Plain-text document sources:
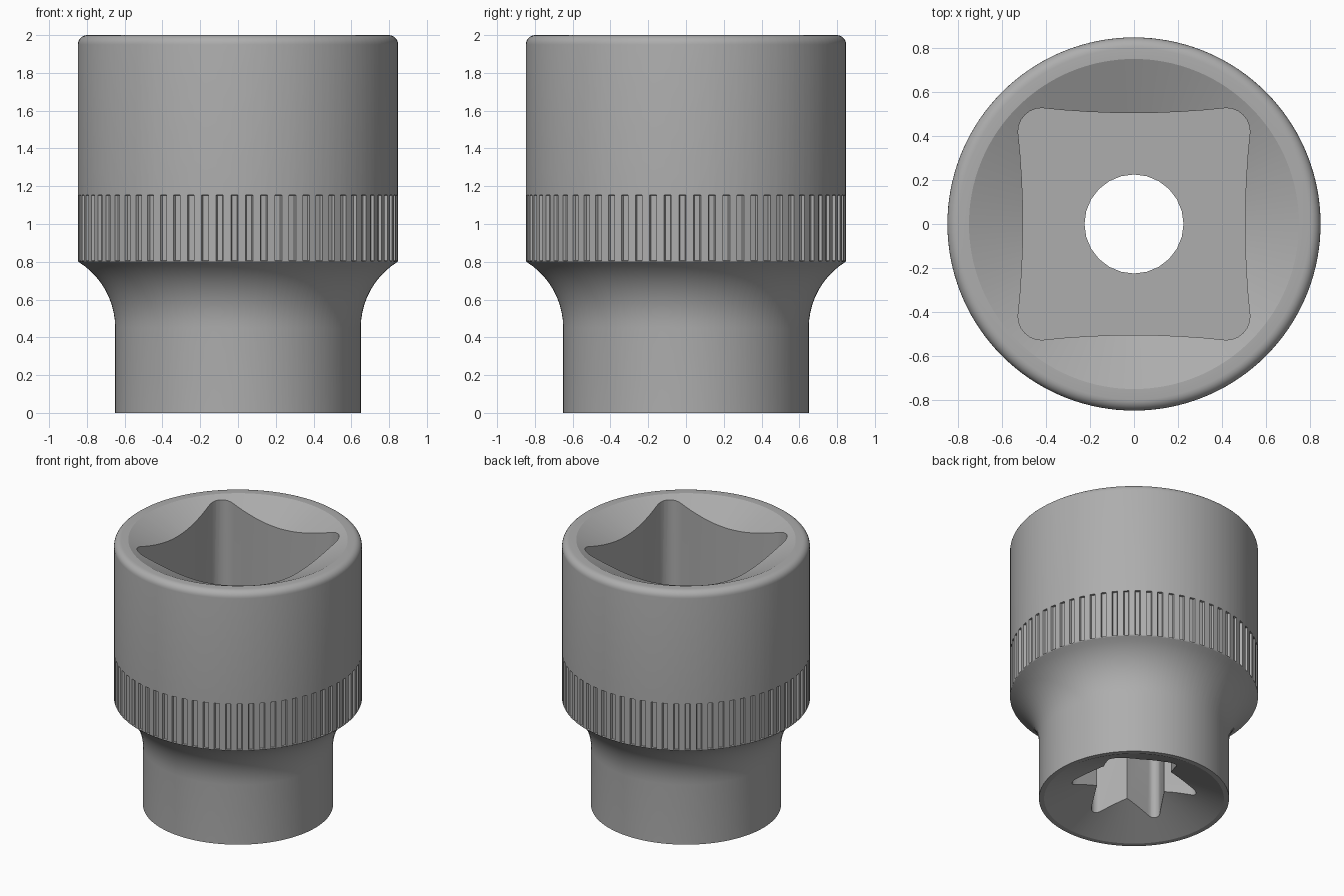
import bpy, bmesh
from math import sin, cos, pi, radians

if "Cube" in bpy.data.objects:
    bpy.data.objects.remove(bpy.data.objects["Cube"])

TEETH = 68


def make_object(name, bm):
    bmesh.ops.recalc_face_normals(bm, faces=bm.faces[:])
    mesh = bpy.data.meshes.new(name)
    bm.to_mesh(mesh)
    bm.free()
    obj = bpy.data.objects.new(name, mesh)
    bpy.context.collection.objects.link(obj)
    return obj


def prism(name, outline, z0, z1):
    bm = bmesh.new()
    low = [bm.verts.new((x, y, z0)) for x, y in outline]
    high = [bm.verts.new((x, y, z1)) for x, y in outline]
    n = len(outline)
    bm.faces.new(low)
    bm.faces.new(high)
    for i in range(n):
        j = (i + 1) % n
        bm.faces.new((low[i], low[j], high[j], high[i]))
    return make_object(name, bm)


def rotated(points, count, offset=0.0):
    out = []
    for k in range(count):
        a = offset + k * 2 * pi / count
        out += [(x * cos(a) - y * sin(a), x * sin(a) + y * cos(a)) for x, y in points]
    return out


# Outer profile from bottom countersink to top countersink: radius, height, groove depth
profile = [(0.615, 0, 0), (0.65, 0, 0)]
fillet_r = 0.4116
for i in range(11):
    a = radians(58.2) * i / 10
    profile.append((0.65 + fillet_r * (1 - cos(a)), 0.45 + fillet_r * sin(a), 0))
profile += [(0.848, 0.805, 0), (0.848, 0.806, 0.016),
            (0.848, 1.152, 0.016), (0.848, 1.153, 0)]
for i in range(7):
    a = pi / 2 * i / 6
    profile.append((0.798 + 0.05 * cos(a), 1.95 + 0.05 * sin(a), 0))
profile.append((0.75, 2.0, 0))

# Columns around the axis: each tooth has a ridge and a groove
step = 2 * pi / TEETH
columns = []
for k in range(TEETH):
    for f, cut in ((0.0, 0), (0.52, 0), (0.58, 1), (0.94, 1)):
        columns.append(((k + f) * step, cut))

# Turned body with knurled band
bm = bmesh.new()
rings = []
for r, z, groove in profile:
    rings.append([bm.verts.new(((r - groove * cut) * cos(a), (r - groove * cut) * sin(a), z))
                  for a, cut in columns])
n = len(columns)
for lo, hi in zip(rings, rings[1:]):
    for i in range(n):
        j = (i + 1) % n
        bm.faces.new((lo[i], lo[j], hi[j], hi[i]))
for ring, z in ((rings[0], 0.277), (rings[-1], 1.66)):
    apex = bm.verts.new((0, 0, z))
    for i in range(n):
        bm.faces.new((ring[i], ring[(i + 1) % n], apex))
body = make_object("socket_body", bm)

# Dark grey steel
steel = bpy.data.materials.new("dark_steel")
steel.diffuse_color = (0.42, 0.42, 0.42, 1)
steel.use_nodes = True
steel.node_tree.nodes["Principled BSDF"].inputs["Base Color"].default_value = steel.diffuse_color
body.data.materials.append(steel)

# Square drive recess with slightly hollow sides
side = [(0.504 + 0.023 * (t / 4) ** 2, 0.42 * t / 4) for t in range(-4, 4)]
corner = [(0.42 + 0.107 * cos(pi / 2 * i / 6), 0.42 + 0.107 * sin(pi / 2 * i / 6))
          for i in range(6)]
drive = prism("drive_cutter", rotated(side + corner, 4), 1.0, 2.2)

# Six-pointed star recess with rounded tips
tip = [(0.385 + 0.045 * cos(radians(a)), 0.045 * sin(radians(a)))
       for a in (-61, -45, -30, -15, 0, 15, 30, 45, 61)]
notch = [(0.27 * cos(pi / 6), 0.27 * sin(pi / 6))]
star = prism("star_cutter", rotated(tip + notch, 6, pi / 6), -0.2, 0.72)

# Through hole joining both recesses
bore = prism("bore_cutter", rotated([(0.225, 0)], 24), 0.6, 1.2)

for cutter in (drive, star, bore):
    cutter.data.materials.append(steel)

bpy.context.view_layer.objects.active = body
body.select_set(True)
for cutter in (drive, star, bore):
    cutter.hide_render = True
    mod = body.modifiers.new(cutter.name, 'BOOLEAN')
    mod.operation = 'DIFFERENCE'
    mod.solver = 'EXACT'
    mod.object = cutter
    bpy.ops.object.modifier_apply(modifier=mod.name)
    bpy.data.objects.remove(cutter, do_unlink=True)

bpy.ops.object.shade_smooth_by_angle(angle=radians(20))
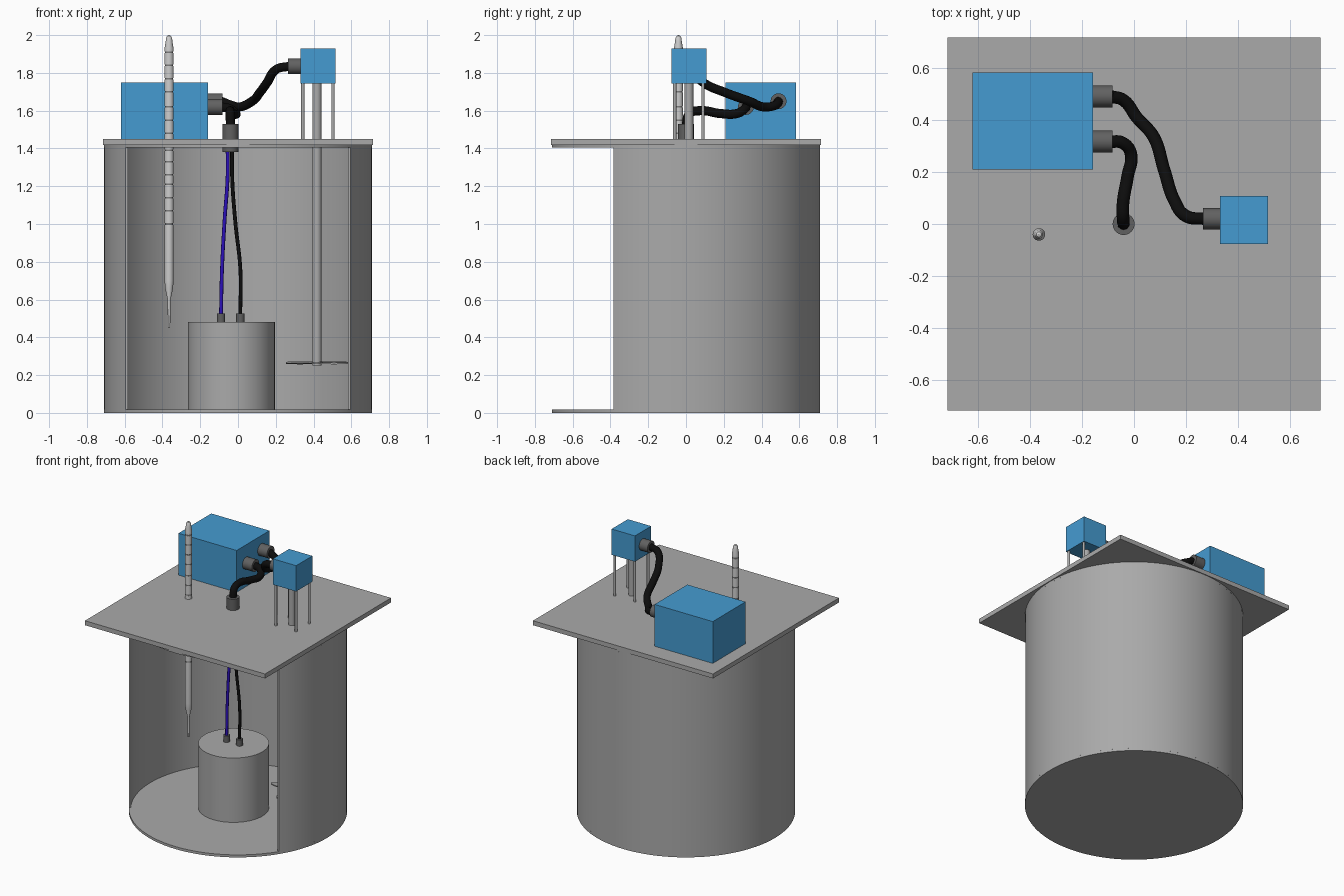
import bpy, bmesh, math
from mathutils import Vector

if "Cube" in bpy.data.objects:
    bpy.data.objects.remove(bpy.data.objects["Cube"])


def material(name, rgb):
    m = bpy.data.materials.new(name)
    m.diffuse_color = (*rgb, 1)
    m.use_nodes = True
    m.node_tree.nodes["Principled BSDF"].inputs["Base Color"].default_value = m.diffuse_color
    return m


STEEL = material("steel grey", (0.40, 0.40, 0.40))
BLUE = material("housing blue", (0.06, 0.33, 0.64))
PLUG = material("plug dark grey", (0.12, 0.12, 0.12))
BLACK = material("cable black", (0.004, 0.004, 0.004))
VIOLET = material("wire blue", (0.025, 0.005, 0.50))
WHITE = material("probe light grey", (0.62, 0.62, 0.62))
MARK = material("probe mark grey", (0.2, 0.2, 0.2))


def finish(name, bm, mats, smooth=True):
    bmesh.ops.recalc_face_normals(bm, faces=bm.faces)
    me = bpy.data.meshes.new(name)
    bm.to_mesh(me)
    bm.free()
    ob = bpy.data.objects.new(name, me)
    bpy.context.collection.objects.link(ob)
    for m in mats:
        me.materials.append(m)
    if smooth:
        bpy.ops.object.select_all(action='DESELECT')
        ob.select_set(True)
        bpy.context.view_layer.objects.active = ob
        bpy.ops.object.shade_smooth_by_angle(angle=math.radians(35))
    return ob


def box(name, lo, hi, mat):
    bm = bmesh.new()
    bmesh.ops.create_cube(bm, size=1)
    lo, hi = Vector(lo), Vector(hi)
    for v in bm.verts:
        v.co = (lo + hi) / 2 + v.co * (hi - lo)
    return finish(name, bm, [mat], False)


def rod(name, a, b, r, mat, sides=32):
    a, b = Vector(a), Vector(b)
    bm = bmesh.new()
    bmesh.ops.create_cone(bm, cap_ends=True, segments=sides, radius1=r,
                          radius2=r, depth=(b - a).length)
    q = (b - a).to_track_quat('Z', 'Y')
    for v in bm.verts:
        v.co = (a + b) / 2 + q @ v.co
    return finish(name, bm, [mat])


def cable(name, pts, r, mat):
    # smooth round tube through the points
    cu = bpy.data.curves.new(name, 'CURVE')
    cu.dimensions = '3D'
    cu.bevel_depth = r
    cu.bevel_resolution = 4
    cu.use_fill_caps = True
    sp = cu.splines.new('BEZIER')
    sp.bezier_points.add(len(pts) - 1)
    for bp, p in zip(sp.bezier_points, pts):
        bp.co = p
        bp.handle_left_type = bp.handle_right_type = 'AUTO'
    cu.materials.append(mat)
    ob = bpy.data.objects.new(name, cu)
    bpy.context.collection.objects.link(ob)
    return ob


# Vessel: floor, flange and a wall left open at the front
R, RI, CUT = 0.71, 0.698, -0.385
Z0, Z1 = 0.018, 1.406
rod("vessel_floor", (0, 0, 0), (0, 0, Z0), R, STEEL, 96)
rod("vessel_flange", (0, 0, Z1), (0, 0, 1.418), R, STEEL, 96)
bm = bmesh.new()
N = 72
rows = []
for r, z in ((R, Z0), (RI, Z0), (RI, Z1), (R, Z1)):
    a0 = math.asin(CUT / r)
    angs = [a0 + (math.pi - 2 * a0) * i / N for i in range(N + 1)]
    rows.append([bm.verts.new((r * math.cos(a), r * math.sin(a), z)) for a in angs])
for k in range(4):
    p, q = rows[k], rows[(k + 1) % 4]
    for i in range(N):
        bm.faces.new((p[i], p[i + 1], q[i + 1], q[i]))
for i in (0, N):
    bm.faces.new([row[i] for row in rows])
finish("vessel_wall", bm, [STEEL])

# Square lid
box("lid", (-0.715, -0.715, 1.418), (0.715, 0.715, 1.45), STEEL)

# Heater block with its two wires
rod("heater_block", (-0.035, 0, Z0), (-0.035, 0, 0.48), 0.23, STEEL, 64)
for side, x, mat, mid in (("left", -0.09, VIOLET, -0.085), ("right", 0.012, BLACK, 0.013)):
    rod(f"heater_plug_{side}", (x, 0, 0.48), (x, 0, 0.525), 0.022, PLUG)
    s = 1 if x > 0 else -1
    top = -0.043 + s * 0.012
    cable(f"heater_wire_{side}",
          [(x, 0, 0.52), (mid, 0, 0.75), (-0.043 + s * 0.028, 0, 1.02),
           (top, 0, 1.25), (top, 0, 1.40)], 0.01, mat)
rod("lid_plug", (-0.04, 0, 1.38), (-0.04, 0, 1.53), 0.042, PLUG)

# Control box with two plugs
box("control_box", (-0.62, 0.21, 1.45), (-0.158, 0.582, 1.75), BLUE)
for name, y, z in (("front", 0.317, 1.62), ("back", 0.49, 1.65)):
    rod(f"control_plug_{name}", (-0.158, y, z), (-0.083, y, z), 0.042, PLUG)

# Stirrer motor on four legs
MX, MY = 0.423, 0.015
box("motor_box", (0.33, -0.076, 1.745), (0.515, 0.108, 1.93), BLUE)
rod("motor_plug", (0.264, 0.02, 1.835), (0.33, 0.02, 1.835), 0.041, PLUG)
for sx in (-1, 1):
    for sy in (-1, 1):
        x, y = MX + sx * 0.08, MY + sy * 0.075
        rod(f"motor_leg_{sx}_{sy}", (x, y, 1.45), (x, y, 1.745), 0.009, STEEL, 16)
rod("stirrer_shaft", (MX - 0.005, MY, 0.25), (MX - 0.005, MY, 1.745), 0.024, STEEL)

# Stirrer blades: four thin ovals
for k in range(4):
    a = k * math.pi / 2
    u, w = Vector((math.cos(a), math.sin(a), 0)), Vector((-math.sin(a), math.cos(a), 0.12))
    bm = bmesh.new()
    bmesh.ops.create_cone(bm, cap_ends=True, segments=32, radius1=1, radius2=1, depth=0.008)
    for v in bm.verts:
        c = v.co.copy()
        v.co = Vector((MX - 0.005, MY, 0.265 + c.z)) + u * (0.09 + 0.075 * c.x) + w * (0.03 * c.y)
    finish(f"stirrer_blade_{k}", bm, [STEEL])

# Cables on the lid
cable("heater_cable", [(-0.09, 0.317, 1.62), (-0.045, 0.312, 1.61), (-0.012, 0.27, 1.585),
                       (-0.025, 0.18, 1.585), (-0.042, 0.08, 1.60), (-0.042, 0.02, 1.585),
                       (-0.04, 0, 1.52)], 0.024, BLACK)
cable("motor_cable", [(-0.09, 0.49, 1.65), (-0.04, 0.475, 1.63), (0.01, 0.41, 1.62),
                      (0.075, 0.335, 1.65), (0.115, 0.21, 1.695), (0.155, 0.09, 1.75),
                      (0.205, 0.028, 1.82), (0.27, 0.02, 1.835)], 0.024, BLACK)

# Temperature probe: turned profile with dark ring marks
PX, PY, PR = -0.365, -0.04, 0.024
prof = [(0.0, 0.45, 0), (0.006, 0.452, 0), (0.008, 0.60, 0), (0.021, 0.66, 0), (PR, 0.70, 0)]
for z in (1.0, 1.07, 1.14, 1.21, 1.26, 1.33, 1.39, 1.48, 1.55, 1.62, 1.70, 1.77, 1.84, 1.91):
    prof += [(PR, z - 0.004, 0), (PR - 0.002, z - 0.004, 1),
             (PR - 0.002, z + 0.004, 1), (PR, z + 0.004, 0)]
prof += [(PR, 1.93, 0), (0.018, 1.965, 0), (0.016, 1.985, 0), (0.01, 1.996, 0), (0.0, 2.0, 0)]
bm = bmesh.new()
S = 24
rings = [[bm.verts.new((PX + max(r, 1e-4) * math.cos(2 * math.pi * i / S),
                        PY + max(r, 1e-4) * math.sin(2 * math.pi * i / S), z))
          for i in range(S)] for r, z, _ in prof]
for j in range(len(prof) - 1):
    for i in range(S):
        f = bm.faces.new((rings[j][i], rings[j][(i + 1) % S],
                          rings[j + 1][(i + 1) % S], rings[j + 1][i]))
        f.material_index = prof[j][2] & prof[j + 1][2]
finish("temperature_probe", bm, [WHITE, MARK])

* _PROBLEM TO WORK ON_:
Take the lines from the first line of the entries through the line with "columns.append(((k + f) * step, cut))", inclusive, and give them again exactly, minus any pictures.

* _WRITTEN RESPONSE_:
import bpy, bmesh
from math import sin, cos, pi, radians

if "Cube" in bpy.data.objects:
    bpy.data.objects.remove(bpy.data.objects["Cube"])

TEETH = 68


def make_object(name, bm):
    bmesh.ops.recalc_face_normals(bm, faces=bm.faces[:])
    mesh = bpy.data.meshes.new(name)
    bm.to_mesh(mesh)
    bm.free()
    obj = bpy.data.objects.new(name, mesh)
    bpy.context.collection.objects.link(obj)
    return obj


def prism(name, outline, z0, z1):
    bm = bmesh.new()
    low = [bm.verts.new((x, y, z0)) for x, y in outline]
    high = [bm.verts.new((x, y, z1)) for x, y in outline]
    n = len(outline)
    bm.faces.new(low)
    bm.faces.new(high)
    for i in range(n):
        j = (i + 1) % n
        bm.faces.new((low[i], low[j], high[j], high[i]))
    return make_object(name, bm)


def rotated(points, count, offset=0.0):
    out = []
    for k in range(count):
        a = offset + k * 2 * pi / count
        out += [(x * cos(a) - y * sin(a), x * sin(a) + y * cos(a)) for x, y in points]
    return out


# Outer profile from bottom countersink to top countersink: radius, height, groove depth
profile = [(0.615, 0, 0), (0.65, 0, 0)]
fillet_r = 0.4116
for i in range(11):
    a = radians(58.2) * i / 10
    profile.append((0.65 + fillet_r * (1 - cos(a)), 0.45 + fillet_r * sin(a), 0))
profile += [(0.848, 0.805, 0), (0.848, 0.806, 0.016),
            (0.848, 1.152, 0.016), (0.848, 1.153, 0)]
for i in range(7):
    a = pi / 2 * i / 6
    profile.append((0.798 + 0.05 * cos(a), 1.95 + 0.05 * sin(a), 0))
profile.append((0.75, 2.0, 0))

# Columns around the axis: each tooth has a ridge and a groove
step = 2 * pi / TEETH
columns = []
for k in range(TEETH):
    for f, cut in ((0.0, 0), (0.52, 0), (0.58, 1), (0.94, 1)):
        columns.append(((k + f) * step, cut))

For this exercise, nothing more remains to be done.